Lead singer Rónán Ó Snodaigh has an expressive but limited voice that cannot mask the inane lyrics of his "Tip Toe," the album’s lone song in English. Lines like "Our shadows are still out on the street, My skin still as white as a sheet, Our time is short and fleet, Empty pockets trick or treat, We all need food to eat" seem cobbled from a rhyming dictionary.
Where this album shines is on "Rusty Nails," a three-part track that begins slowly with a Greek-flavored rhythm, kicks into a propulsive blast of Irish fiddle and flute, then reverts to its Greek beginnings. Kíla’s use of dynamics there is captivating, as it is in "Dusty Wine Bottle," where guest Breda Mayock joins Dee Armstrong on some skillfully interlaced fiddling later boosted by pipes, bass guitar, cymbals, and trumpet.
Another praiseworthy track is "The Siege of Carrickfinn International Airport," a two-tune solo showcase for uilleann piper Eoin Dillon, who displays a fine, even mischievous, grasp of ornamentation in the second melody especially.

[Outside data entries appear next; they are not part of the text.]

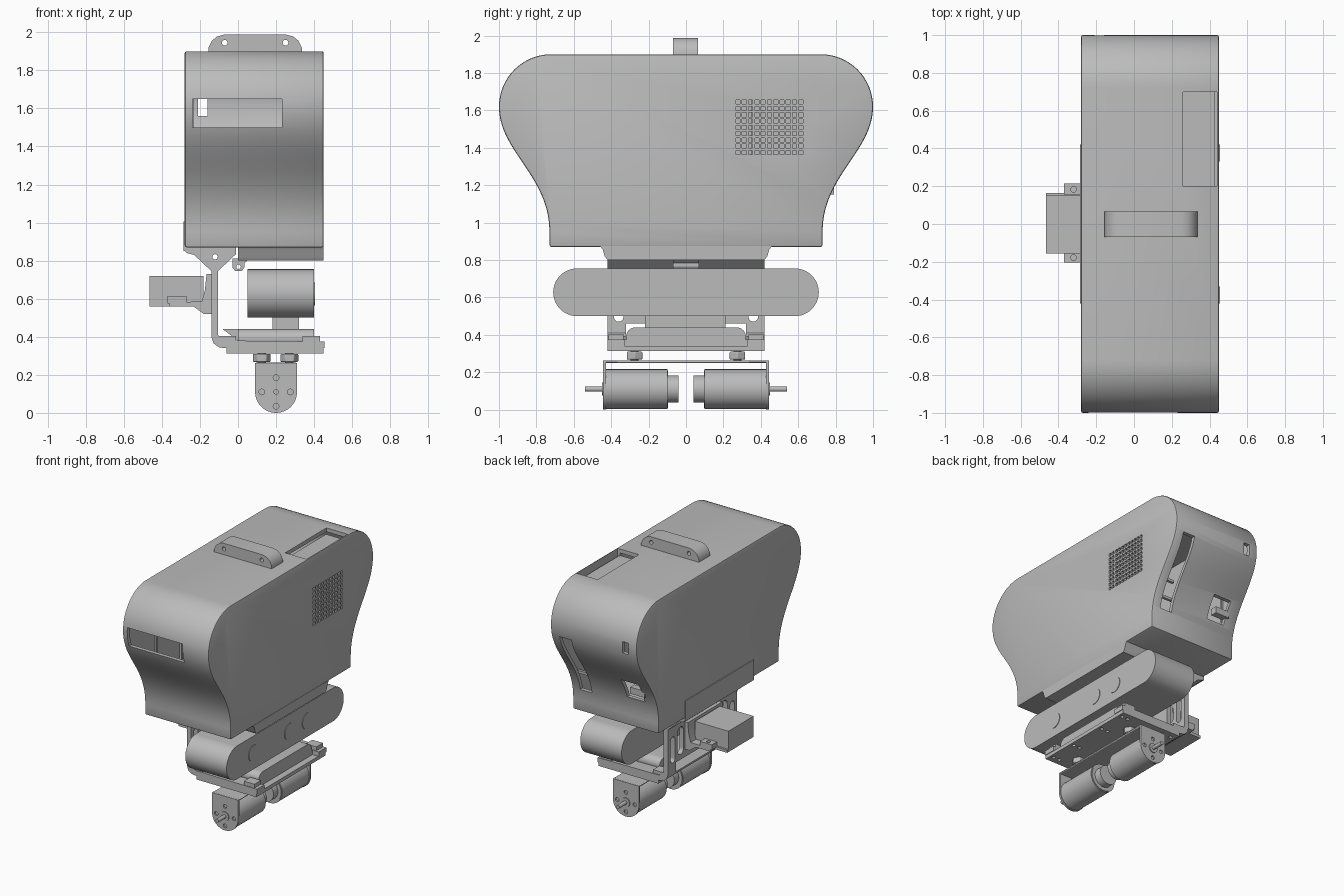
import bpy, bmesh, math
from mathutils import Vector

old = bpy.data.objects.get("Cube")
if old:
    bpy.data.objects.remove(old)

grey = bpy.data.materials.new("plain grey")
grey.use_nodes = True
COLOR = (0.5, 0.5, 0.5, 1)
grey.diffuse_color = COLOR
grey.node_tree.nodes["Principled BSDF"].inputs["Base Color"].default_value = COLOR


# ---- helpers ----
def place(axis, p, d):
    u, v = p
    return {"x": (d, u, v), "y": (u, d, v), "z": (u, v, d)}[axis]


def add_prism(bm, axis, pts, a, b):
    lo = [bm.verts.new(place(axis, p, a)) for p in pts]
    hi = [bm.verts.new(place(axis, p, b)) for p in pts]
    bm.faces.new(lo)
    bm.faces.new(hi[::-1])
    n = len(pts)
    for i in range(n):
        j = (i + 1) % n
        bm.faces.new((lo[i], hi[i], hi[j], lo[j]))


def make(name, prisms, bevel=0, seg=2):
    """One object from a list of (axis, outline, start, end) prisms."""
    bm = bmesh.new()
    for p in prisms:
        add_prism(bm, *p)
    bmesh.ops.recalc_face_normals(bm, faces=bm.faces)
    me = bpy.data.meshes.new(name)
    bm.to_mesh(me)
    bm.free()
    me.materials.append(grey)
    ob = bpy.data.objects.new(name, me)
    bpy.context.collection.objects.link(ob)
    if bevel:
        m = ob.modifiers.new("Bevel", "BEVEL")
        m.width, m.segments, m.limit_method = bevel, seg, "ANGLE"
        m.angle_limit = math.radians(40)
    return ob


def activate(ob):
    bpy.ops.object.select_all(action="DESELECT")
    ob.select_set(True)
    bpy.context.view_layer.objects.active = ob


def cut(ob, prisms):
    tool = make("cutter", prisms)
    tool.hide_render = True
    m = ob.modifiers.new("Cut", "BOOLEAN")
    m.object, m.operation, m.solver = tool, "DIFFERENCE", "EXACT"
    activate(ob)
    for mod in list(ob.modifiers):
        bpy.ops.object.modifier_apply(modifier=mod.name)
    bpy.data.objects.remove(tool)


def rect(u0, u1, v0, v1):
    return [(u0, v0), (u1, v0), (u1, v1), (u0, v1)]


def box(x0, x1, y0, y1, z0, z1):
    return ("z", rect(x0, x1, y0, y1), z0, z1)


def circle(u, v, r, n=32):
    return [(u + r * math.cos(2 * math.pi * i / n), v + r * math.sin(2 * math.pi * i / n)) for i in range(n)]


def stadium(u0, u1, v0, v1, n=16):
    """Outline with round ends along its longer side."""
    if u1 - u0 < v1 - v0:
        return [(b, a) for a, b in stadium(v0, v1, u0, u1, n)]
    r, vm = (v1 - v0) / 2, (v0 + v1) / 2
    pts = []
    for c, start in ((u1 - r, -90), (u0 + r, 90)):
        for i in range(n + 1):
            t = math.radians(start + 180 * i / n)
            pts.append((c + r * math.cos(t), vm + r * math.sin(t)))
    return pts


# ---- main housing: flared profile, hollow ----
def housing_outline(inset):
    half = [(0.73 - inset, 0.87 + inset)]
    b = [Vector(p) for p in ((0.73, 0.95), (0.73, 1.25), (1.0, 1.38), (1.0, 1.62))]
    for i in range(21):
        t = i / 20
        s = 1 - t
        p = b[0] * s**3 + b[1] * 3 * s * s * t + b[2] * 3 * s * t * t + b[3] * t**3
        half.append((p.x - inset, p.y))
    for i in range(1, 17):
        t = math.pi / 2 * i / 16
        half.append((0.72 + (0.28 - inset) * math.cos(t), 1.62 + (0.28 - inset) * math.sin(t)))
    return half + [(-y, z) for y, z in reversed(half)]


housing = make("housing", [("x", housing_outline(0), -0.28, 0.45)], 0.01)
cut(housing, [("x", housing_outline(0.03), -0.25, 0.42)])
cut(housing, [box(-0.24, 0.23, -1.1, -0.85, 1.5, 1.65),      # front window
              box(-0.21, -0.16, 0.85, 1.1, 1.56, 1.65),      # small rear window
              box(0.28, 0.38, 0.65, 1.1, 1.04, 1.54),        # tall rear slot
              box(-0.18, -0.03, 0.65, 1.1, 1.1, 1.26),       # rear socket
              box(0.26, 0.44, 0.2, 0.7, 1.8, 2.0)])          # top tray opening
step, size = 0.0336, 0.011
cut(housing, [box(0.4, 0.5, y - size, y + size, z - size, z + size)
              for y in (0.278 + step * i for i in range(11))
              for z in (1.375 + step * j for j in range(9))])

make("top_tray_floor", [box(0.25, 0.43, 0.19, 0.71, 1.83, 1.845)])
make("socket_tab", [box(-0.2, -0.08, 0.74, 0.79, 1.15, 1.2)])
make("inner_ribs", [box(-0.255, -0.235, y, y + 0.015, 0.9, 1.85) for y in (-0.65, -0.35, 0.35, 0.65)])
make("slot_ribs", [box(0.24, 0.42, 0.7, 0.72, z, z + 0.02) for z in (1.15, 1.3, 1.45)])
make("housing_foot", [("x", [(-0.42, 0.80), (0.42, 0.80), (0.435, 0.82), (0.445, 0.855), (0.46, 0.875),
                             (-0.46, 0.875), (-0.445, 0.855), (-0.435, 0.82)], 0.0, 0.45)])

# ---- top handle with two holes ----
handle = make("handle", [("y", [(-0.155, 1.89), (0.335, 1.89), (0.335, 1.92), (0.318, 1.955), (0.29, 1.978),
                                (0.255, 1.987), (-0.075, 1.987), (-0.11, 1.978), (-0.138, 1.955),
                                (-0.155, 1.92)], -0.07, 0.065)])
cut(handle, [("y", circle(x, 1.945, 0.015, 16), -0.2, 0.2) for x in (-0.07, 0.25)])

# ---- side bracket: flared top, upright wall, bent bottom shelf ----
bracket = make("bracket", [("y", [(-0.285, 0.86), (-0.27, 0.84), (-0.23, 0.83), (-0.14, 0.745), (-0.14, 0.40),
                                  (-0.128, 0.365), (-0.10, 0.345), (-0.07, 0.34), (0.455, 0.34), (0.455, 0.375),
                                  (-0.06, 0.38), (-0.09, 0.39), (-0.105, 0.41), (-0.105, 0.745),
                                  (-0.01, 0.835), (-0.01, 0.872), (-0.285, 0.872)], -0.42, 0.42)])
cut(bracket, [("x", stadium(s * 0.36 - 0.025, s * 0.36 + 0.025, 0.47, 0.67), -0.2, -0.09) for s in (-1, 1)]
    + [("x", stadium(s * 0.265 - 0.035, s * 0.265 + 0.035, 0.5, 0.71), -0.2, -0.09) for s in (-1, 1)]
    + [box(-0.2, -0.07, -0.32, 0.32, 0.385, 0.46)]
    + [("y", circle(-0.12, 0.82, 0.014, 16), -0.5, 0.5)]
    + [box(0.4, 0.5, -0.33, 0.33, 0.3, 0.4)])
make("side_flap", [box(-0.287, -0.275, -0.415, 0.415, 0.85, 1.005)])
hook = make("hook", [("y", [(-0.03, 0.81), (-0.03, 0.765), (-0.015, 0.745), (0.02, 0.745), (0.033, 0.765),
                            (0.033, 0.785), (0.06, 0.81)], -0.07, 0.07)])
cut(hook, [("y", circle(0.003, 0.768, 0.012, 12), -0.2, 0.2)])
make("shelf_tabs", [box(x, x + 0.09, s * 0.375 - 0.04, s * 0.375 + 0.04, 0.37, 0.405)
                    for s in (-1, 1) for x in (-0.1, 0.34)])
plate = make("base_plate", [box(-0.06, 0.45, -0.42, 0.42, 0.313, 0.34)])
cut(plate, [("z", circle(x, y, 0.014, 12), 0.32 - 0.05, 0.335)
            for x in (-0.02, 0.06, 0.37, 0.42) for y in (-0.37, -0.15, 0.15, 0.37)])

# ---- long round-ended block and its support ----
make("long_block", [("x", stadium(-0.71, 0.71, 0.5, 0.755, 24), 0.05, 0.4)])
make("block_buttons", [("x", circle(y, 0.625, 0.06), 0.39, 0.404) for y in (-0.385, 0.05, 0.265)])
make("block_post", [box(0.18, 0.32, -0.22, 0.21, 0.43, 0.51)])
make("support_pad", [("x", stadium(-0.32, 0.32, 0.34, 0.44), 0.0, 0.4),
                     ("y", [(-0.08, 0.44), (0.0, 0.38), (0.01, 0.38), (0.01, 0.44)], -0.25, 0.25)])

# ---- servo on the bracket wall ----
make("servo_body", [box(-0.465, -0.18, -0.155, 0.15, 0.575, 0.72)])
tray = make("servo_tray", [("y", [(-0.465, 0.56), (-0.235, 0.56), (-0.18, 0.52), (-0.135, 0.52), (-0.135, 0.73),
                                  (-0.165, 0.73), (-0.175, 0.64), (-0.19, 0.585), (-0.465, 0.58)], -0.205, 0.215)])
cut(tray, [box(-0.5, -0.36, y, y + 0.06, 0.5, 0.6) for y in (-0.216, 0.165)])
ears = make("servo_ears", [box(-0.37, -0.27, y, y + 0.06, 0.575, 0.615) for y in (-0.205, 0.155)])
cut(ears, [("z", circle(-0.32, y, 0.015, 16), 0.5, 0.7) for y in (-0.178, 0.183)])

# ---- motor cradle, nuts and two mirrored motors ----
make("cradle_top", [box(0.09, 0.31, -0.44, 0.44, 0.25, 0.264)], 0.006)
arch = [(0.09, 0.262)] + [(0.2 + 0.11 * math.cos(t), 0.11 + 0.11 * math.sin(t))
                          for t in (math.pi * (1 + i / 24) for i in range(25))] + [(0.31, 0.262)]
for side, label in ((-1, "front"), (1, "rear")):
    def along(u, v, r, a, b, n=32):
        return ("y", circle(u, v, r, n), side * a, side * b)
    end = make(label + "_cradle_end", [("y", arch, side * 0.427, side * 0.443)])
    cut(end, [along(0.2 + 0.075 * dx, 0.11 + 0.075 * dz, 0.015, 0.432, 0.5, 16)
              for dx, dz in ((1, 0), (-1, 0), (0, 1), (0, -1))])
    make(label + "_motor", [along(0.2, 0.11, 0.106, 0.1, 0.43, 40)])
    make(label + "_motor_rim", [along(0.2, 0.11, 0.1, 0.095, 0.101)])
    make(label + "_motor_cap", [along(0.2, 0.11, 0.073, 0.04, 0.11)])
    make(label + "_motor_boss", [along(0.2, 0.11, 0.035, 0.43, 0.45)])
    make(label + "_motor_shaft", [along(0.2, 0.11, 0.014, 0.43, 0.54, 20)])
    make(label + "_nuts", [("z", circle(x, side * 0.275, 0.048, 6), 0.268, 0.31) for x in (0.125, 0.27)], 0.005)
    make(label + "_bolts", [("z", circle(x, side * 0.275, 0.022, 16), 0.255, 0.32) for x in (0.125, 0.27)])

# ---- smooth shading with sharp edges kept ----
for ob in bpy.context.scene.objects:
    if ob.type == "MESH":
        activate(ob)
        bpy.ops.object.shade_smooth_by_angle(angle=math.radians(30))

An audacious, adventurous Irish band blissfully unafraid to experiment, Kíla will certainly get your pulse and feet moving to rhythms Irish and otherwise. They are the direct opposite of a staid group such as Patrick Street. The sum of Kíla is far superior to their parts. Unlike Patrick Street, there are no towering virtuosos here — just competent, free-thinking musicians who enjoy upending the pail of what’s familiar and possible.